> Your objective
Which lines in the records below include the word "name"? Report each of them in full.

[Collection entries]
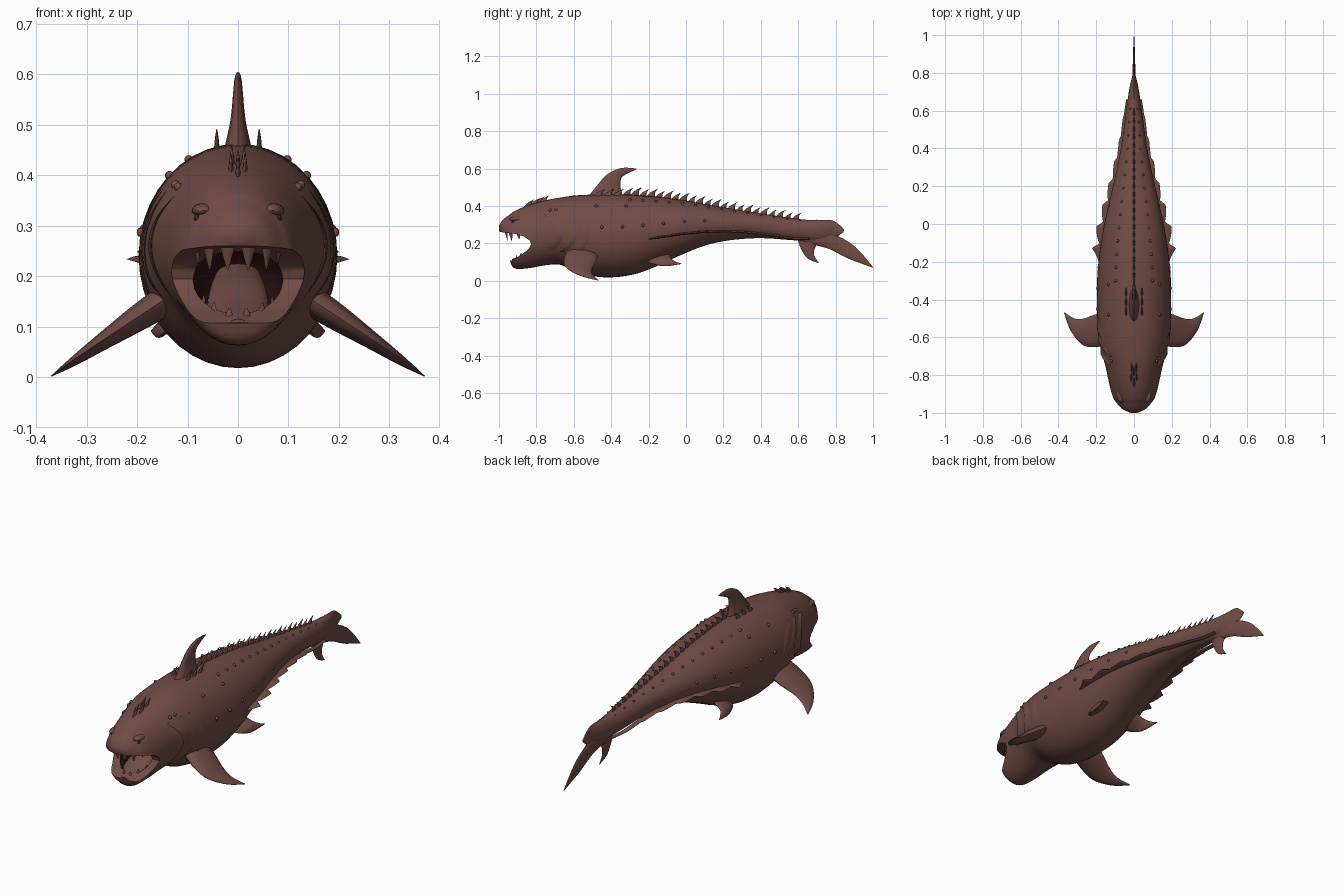
import bpy, bmesh, math
from mathutils import Vector, Matrix

default = bpy.data.objects.get("Cube")
if default:
    bpy.data.objects.remove(default, do_unlink=True)


def material(name, rgb):
    m = bpy.data.materials.new(name)
    m.use_nodes = True
    color = (*rgb, 1)
    m.diffuse_color = color
    bsdf = m.node_tree.nodes["Principled BSDF"]
    bsdf.inputs["Base Color"].default_value = color
    bsdf.inputs["Roughness"].default_value = 0.7
    return m


SKIN = material("brown_skin", (0.165, 0.072, 0.06))
MOUTH = material("dark_red_mouth", (0.025, 0.005, 0.005))
EYE = material("dark_eye", (0.03, 0.014, 0.012))
X, Z = Vector((1, 0, 0)), Vector((0, 0, 1))


def finish(name, bm, mats, angle=50):
    bmesh.ops.recalc_face_normals(bm, faces=bm.faces)
    mesh = bpy.data.meshes.new(name)
    bm.to_mesh(mesh)
    bm.free()
    ob = bpy.data.objects.new(name, mesh)
    bpy.context.collection.objects.link(ob)
    for m in mats:
        mesh.materials.append(m)
    shade(ob, angle)
    return ob


def shade(ob, angle):
    bpy.ops.object.select_all(action="DESELECT")
    ob.select_set(True)
    bpy.context.view_layer.objects.active = ob
    bpy.ops.object.shade_smooth_by_angle(angle=math.radians(angle))


def spline(a, b, c, d, t):
    return b + (c - a) * (t / 2) + (a * 2 - b * 5 + c * 4 - d) * (t * t / 2) \
        + (b * 3 - a - c * 3 + d) * (t ** 3 / 2)


def loft(bm, stations, normal, sides=12, steps=1):
    """Oval rings, each spanning a lead and a trail point with a half thickness."""
    dense, last = [], len(stations) - 1
    for i in range(last):
        four = [stations[min(max(i + k, 0), last)] for k in (-1, 0, 1, 2)]
        for s in range(steps):
            dense.append([spline(*part, s / steps) for part in zip(*four)])
    dense.append(stations[-1])
    rings = []
    for lead, trail, thick in dense:
        mid, half = (lead + trail) / 2, (lead - trail) / 2
        ring = []
        for k in range(sides):
            a = math.tau * k / sides
            ring.append(bm.verts.new(mid + half * math.cos(a) + normal * thick * math.sin(a)))
        rings.append(ring)
    for r, q in zip(rings, rings[1:]):
        for k in range(sides):
            n = (k + 1) % sides
            bm.faces.new((r[k], r[n], q[n], q[k]))
    bm.faces.new(rings[0])
    bm.faces.new(rings[-1])


def flip(p, side):
    return Vector((p[0] * side, p[1], p[2]))


def fin(name, rows, normal, side=1):
    bm = bmesh.new()
    stations = [(flip(a, side), flip(b, side), t) for a, b, t in rows]
    loft(bm, stations, flip(normal, side).normalized(), 14, 5)
    return finish(name, bm, [SKIN])


def upright(rows):
    return [((0, ya, za), (0, yb, zb), t) for ya, za, yb, zb, t in rows]


def ball(bm, center, radii, u=16, v=10):
    mat = Matrix.Translation(center) @ Matrix.Diagonal((*radii, 1))
    bmesh.ops.create_uvsphere(bm, u_segments=u, v_segments=v, radius=1, matrix=mat)


# Body: y, top, bottom, half width
BODY = [
    (-1, .295, .27, .018), (-.98, .325, .22, .06), (-.945, .352, .12, .095),
    (-.92, .37, .068, .113), (-.85, .402, .066, .13), (-.75, .43, .083, .152),
    (-.67, .445, .085, .174), (-.58, .457, .042, .19), (-.45, .462, .019, .196),
    (-.32, .461, .026, .196), (-.2, .453, .06, .188), (-.04, .435, .132, .165),
    (.1, .41, .188, .135), (.23, .387, .216, .105), (.4, .36, .228, .07),
    (.6, .33, .215, .042), (.72, .322, .215, .024), (.8, .31, .25, .005)]


def section(y):
    for p, q in zip(BODY, BODY[1:]):
        if y <= q[0]:
            t = (y - p[0]) / (q[0] - p[0])
            return [a + (b - a) * t for a, b in zip(p, q)]
    return BODY[-1]


def on_body(y, degrees, side=1):
    _, top, bottom, half = section(y)
    a = math.radians(degrees)
    return Vector((side * half * math.cos(a), y, (top + bottom) / 2 + (top - bottom) / 2 * math.sin(a)))


bm = bmesh.new()
loft(bm, [(Vector((0, y, t)), Vector((0, y, b)), w) for y, t, b, w in BODY], X, 40, 4)
body = finish("body", bm, [SKIN, MOUTH])


# Mouth: a gape between the jaws and a deeper throat
def carve(bm, index):
    for f in bm.faces:
        f.material_index = index
    cutter = finish("mouth_cutter", bm, [SKIN, MOUTH])
    cutter.hide_render = True
    mod = body.modifiers.new("mouth", "BOOLEAN")
    mod.operation, mod.solver, mod.object = "DIFFERENCE", "EXACT", cutter
    bpy.context.view_layer.objects.active = body
    bpy.ops.object.modifier_apply(modifier=mod.name)
    bpy.data.objects.remove(cutter, do_unlink=True)


bm = bmesh.new()
gape = [(-1.1, .262), (-.99, .26), (-.92, .252), (-.87, .238), (-.835, .215),
        (-.828, .195), (-.84, .172), (-.88, .138), (-.93, .108), (-1.1, .1)]
face = bm.faces.new([bm.verts.new((-.3, y, z)) for y, z in gape])
side_faces = bmesh.ops.extrude_face_region(bm, geom=[face])["geom"]
bmesh.ops.translate(bm, vec=X * .6, verts=[v for v in side_faces if isinstance(v, bmesh.types.BMVert)])
carve(bm, 0)
bm = bmesh.new()
ball(bm, (0, -.79, .19), (.092, .16, .088), 28, 18)
carve(bm, 1)
shade(body, 40)

# Tongue and mouth floor, rising toward the throat
bm = bmesh.new()
floor = [(-.93, .103, .02, .012), (-.9, .108, .047, .02), (-.84, .127, .062, .026),
         (-.76, .165, .058, .03), (-.67, .2, .045, .025)]
loft(bm, [(Vector((w, y, z)), Vector((-w, y, z)), h) for y, z, w, h in floor], Z, 20, 4)
finish("tongue", bm, [SKIN])

# Broad teeth along both jaws
bm = bmesh.new()
for jaw, count, reach, front, root, length in ((-1, 6, .088, -.965, .268, .055), (1, 6, .075, -.915, .095, .04)):
    for k in range(count):
        a = math.radians(-70 + 140 * k / (count - 1))
        x, y = reach * math.sin(a), front + .1 * (1 - math.cos(a))
        z = root + (.055 * (1 - math.cos(a)) if jaw > 0 else 0)
        size = length * (1 if k % 5 else .8)
        base, tip = Vector((x, y, z)), Vector((x * .95, y + .008, z + jaw * size))
        wide = Vector((math.cos(a), math.sin(a), 0)) * .018
        out = Vector((math.sin(a), -math.cos(a), 0))
        loft(bm, [(base - wide, base + wide, .008), (tip - wide * .1, tip + wide * .1, .001)], out, 8)
finish("teeth", bm, [SKIN])

# Fins
fin("dorsal_fin", upright([
    (-.53, .44, -.33, .43, .032), (-.475, .51, -.35, .5, .016), (-.42, .57, -.345, .55, .01),
    (-.345, .603, -.315, .572, .007), (-.265, .6, -.268, .594, .002)]), X)
fin("tail_upper_lobe", upright([
    (.6, .325, .6, .24, .025), (.72, .326, .72, .215, .016),
    (.79, .32, .795, .23, .007), (.845, .275, .842, .26, .002)]), X)
fin("tail_lower_lobe", upright([
    (.6, .3, .6, .215, .025), (.7, .28, .7, .188, .016), (.8, .245, .77, .168, .009),
    (.885, .197, .86, .122, .006), (.945, .14, .93, .095, .004), (1, .073, .997, .07, .001)]), X)
fin("tail_finlet", upright([
    (.59, .24, .71, .21, .012), (.615, .17, .688, .172, .008),
    (.65, .12, .685, .138, .005), (.708, .094, .709, .096, .001)]), X)
for side, label in ((1, "left"), (-1, "right")):
    fin(label + "_pectoral_fin", [
        ((.12, -.63, .17), (.12, -.48, .165), .032), ((.19, -.65, .125), (.19, -.475, .12), .027),
        ((.27, -.642, .072), (.265, -.5, .07), .017), ((.335, -.565, .028), (.315, -.5, .035), .009),
        ((.37, -.472, .002), (.368, -.468, .003), .001)], (.55, 0, .83), side)
    fin(label + "_pelvic_fin", [
        ((.07, -.23, .12), (.07, -.09, .15), .016), ((.135, -.19, .095), (.135, -.08, .12), .013),
        ((.16, -.12, .08), (.16, -.05, .1), .009), ((.172, -.025, .09), (.172, -.023, .092), .001)],
        (.6, 0, .8), side)

    # Scalloped frill along the flank
    bm, rows, count = bmesh.new(), [], 100
    for i in range(count + 1):
        t = i / count
        y = -.2 + .86 * t
        half = section(y)[3]
        phase = (t * 7.5 + .15) % 1
        scallop = phase ** .7 if phase < .8 else (1 - phase) * 4
        edge = min(1, t * 12) * (.008 + .05 * (1 - t) ** 1.2 * scallop)
        z = .225 + .04 * math.sin(math.pi * min(1, t * 1.1))
        rows.append((Vector((side * half * .75, y, z)), Vector((side * (half + edge), y, z - .002)), .006))
    loft(bm, rows, Z, 8)
    finish(label + "_side_frill", bm, [SKIN])

    # Small sunken eye with a soft brow fold
    bm = bmesh.new()
    ball(bm, on_body(-.925, 40, side) - X * side * .003, (.006, .009, .009))
    finish(label + "_eye", bm, [EYE])
    bm = bmesh.new()
    ball(bm, on_body(-.9, 50, side) - Vector((side * .008, 0, .012)), (.024, .045, .014))
    finish(label + "_brow", bm, [SKIN])

    # Gill folds behind the jaw
    bm = bmesh.new()
    for y in (-.72, -.65, -.59):
        arc = [on_body(y + .05 * math.sin(k * .5), -35 + k * 10, side) for k in range(8)]
        fade = [math.sin(math.pi * (k + .3) / 7.6) for k in range(8)]
        loft(bm, [(p - Vector((0, .025, 0)), p + Vector((0, .025, 0)), .004 * f) for p, f in zip(arc, fade)], X, 10, 3)
    finish(label + "_gill_folds", bm, [SKIN])

    # Skin nodules in rows
    bm = bmesh.new()
    for first, gap, number, degrees in ((-.3, .07, 14, 60), (-.45, .11, 6, 12), (-.48, .16, 2, 46), (-.725, .03, 2, 42)):
        for k in range(number):
            r = .009 - .0003 * k
            ball(bm, on_body(first + gap * k, degrees, side), (r, r, r), 8, 6)
    finish(label + "_nodules", bm, [SKIN])


# Backward-hooked spines on the back, beside the dorsal fin and on the head
def spine(bm, x, y, height):
    _, top, bottom, half = section(y)
    z = (top + bottom) / 2 + (top - bottom) / 2 * math.sqrt(1 - (x / half) ** 2) - .012
    rows = []
    for back, up, wide, thick in ((0, 0, 1.3, .006), (.25, .7, .7, .004), (.95, 1.25, .06, .001)):
        p = Vector((x, y + back * height, z + up * height))
        w = Vector((0, wide * height / 2, 0))
        rows.append((p - w, p + w, thick))
    loft(bm, rows, X, 8, 3)


bm = bmesh.new()
for k in range(22):
    spine(bm, 0, -.32 + .043 * k, .038 - .0004 * k + .005 * (k % 2))
finish("back_spines", bm, [SKIN])
bm = bmesh.new()
for x in (-.042, .042):
    for y in (-.47, -.42, -.37):
        spine(bm, x, y, .037)
finish("shoulder_spines", bm, [SKIN])
bm = bmesh.new()
for x, y in ((0, -.845), (-.014, -.815), (.014, -.815), (0, -.79), (-.012, -.765), (.012, -.765)):
    spine(bm, x, y, .034)
finish("head_spines", bm, [SKIN])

> Solution for this task
def material(name, rgb):
    m = bpy.data.materials.new(name)
def finish(name, bm, mats, angle=50):
    mesh = bpy.data.meshes.new(name)
    ob = bpy.data.objects.new(name, mesh)
def fin(name, rows, normal, side=1):
    return finish(name, bm, [SKIN])
    bpy.ops.object.modifier_apply(modifier=mod.name)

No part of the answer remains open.